The changes, due to come in on November 1, are being proposed to improve ambulance response times and to match crews to the demand.

GWAS has been consulting with staff over the proposals but staff believe it is a sham because at one appeal hearing a Unison representative accompanying a member of staff said there was a note on the front of the employee’s appeal letter with the word ‘Reject’ written on it before the hearing had started.

A paramedic, who has worked in the ambulance service for 20 years, said: “There is a widespread feeling of discontent. We rarely finish our shifts on time as we are responding to 999 calls. If the shifts change it will mean we will be working even later.”

Another experienced paramedic said: “The changes are an absolute disaster and morale is through the floor. If we have to change to 8am to 8pm the reality is that we will finish work at about 10pm because of late jobs.”

Dan Tucker, interim branch secretary of the Avon and Wiltshire sector for Unison and who is a paramedic in Bath, said: “We have a lot of employees who have children and getting home later in the evening is a big issue for them. We understand there is a need for change to meet patient demand but we feel the changes have been done as a blunt instrument. ”

Tim Stockings, associate director of GWAS, said: “We need to change where our ambulances are but more importantly when they are put out.

“We have recruited 81 extra front line staff, including 20 in Wiltshire, to meet the demand of patients. This is an investment programme and is good news.

“We are still in discussion with staff, the vast majority of whom have accepted the changes. We do understand it is unsettling for some and it can cause some issues for staff. We are doing our best to mitigate those but fundamentally we have to change to put out cars and ambulances when patients need us. I make no apologies for putting patients first.”

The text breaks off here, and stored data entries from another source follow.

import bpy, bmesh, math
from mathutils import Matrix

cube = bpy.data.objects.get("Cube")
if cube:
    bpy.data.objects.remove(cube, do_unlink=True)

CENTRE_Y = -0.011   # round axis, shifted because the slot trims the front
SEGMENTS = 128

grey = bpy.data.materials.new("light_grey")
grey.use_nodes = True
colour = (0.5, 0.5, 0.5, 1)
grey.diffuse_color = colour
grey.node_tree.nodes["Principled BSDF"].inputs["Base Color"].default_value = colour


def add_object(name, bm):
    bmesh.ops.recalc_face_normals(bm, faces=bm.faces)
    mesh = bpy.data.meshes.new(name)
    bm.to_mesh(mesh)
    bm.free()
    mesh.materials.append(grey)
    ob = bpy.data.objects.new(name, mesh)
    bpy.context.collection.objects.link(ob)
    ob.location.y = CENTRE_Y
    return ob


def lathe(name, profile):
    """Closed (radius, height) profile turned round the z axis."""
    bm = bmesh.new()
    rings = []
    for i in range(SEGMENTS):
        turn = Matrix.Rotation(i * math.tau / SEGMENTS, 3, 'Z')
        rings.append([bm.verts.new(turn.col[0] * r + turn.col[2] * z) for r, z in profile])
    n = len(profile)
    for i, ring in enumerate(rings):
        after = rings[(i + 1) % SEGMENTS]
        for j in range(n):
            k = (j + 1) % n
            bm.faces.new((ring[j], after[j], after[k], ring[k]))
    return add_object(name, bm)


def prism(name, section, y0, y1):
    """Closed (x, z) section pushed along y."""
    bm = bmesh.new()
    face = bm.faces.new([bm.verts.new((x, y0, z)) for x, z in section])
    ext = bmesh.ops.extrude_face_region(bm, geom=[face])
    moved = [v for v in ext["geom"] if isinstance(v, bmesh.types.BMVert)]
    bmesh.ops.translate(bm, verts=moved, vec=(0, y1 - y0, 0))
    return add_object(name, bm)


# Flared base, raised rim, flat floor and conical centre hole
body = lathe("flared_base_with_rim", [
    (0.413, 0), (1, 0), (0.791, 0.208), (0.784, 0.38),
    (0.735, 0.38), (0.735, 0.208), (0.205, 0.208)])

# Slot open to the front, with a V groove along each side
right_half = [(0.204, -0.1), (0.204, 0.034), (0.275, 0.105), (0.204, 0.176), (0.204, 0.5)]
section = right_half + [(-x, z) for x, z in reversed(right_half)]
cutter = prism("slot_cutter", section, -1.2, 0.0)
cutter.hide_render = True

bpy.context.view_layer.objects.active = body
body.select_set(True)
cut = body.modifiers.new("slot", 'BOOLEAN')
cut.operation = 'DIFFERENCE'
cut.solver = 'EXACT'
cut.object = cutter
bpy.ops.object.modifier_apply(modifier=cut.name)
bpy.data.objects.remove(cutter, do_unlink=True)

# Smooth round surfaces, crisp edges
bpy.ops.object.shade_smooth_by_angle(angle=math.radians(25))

He said the changes would result in more staff being on duty at night, reducing shift overruns.

He said he was not aware of the appeal hearing where the ‘reject’ note was seen.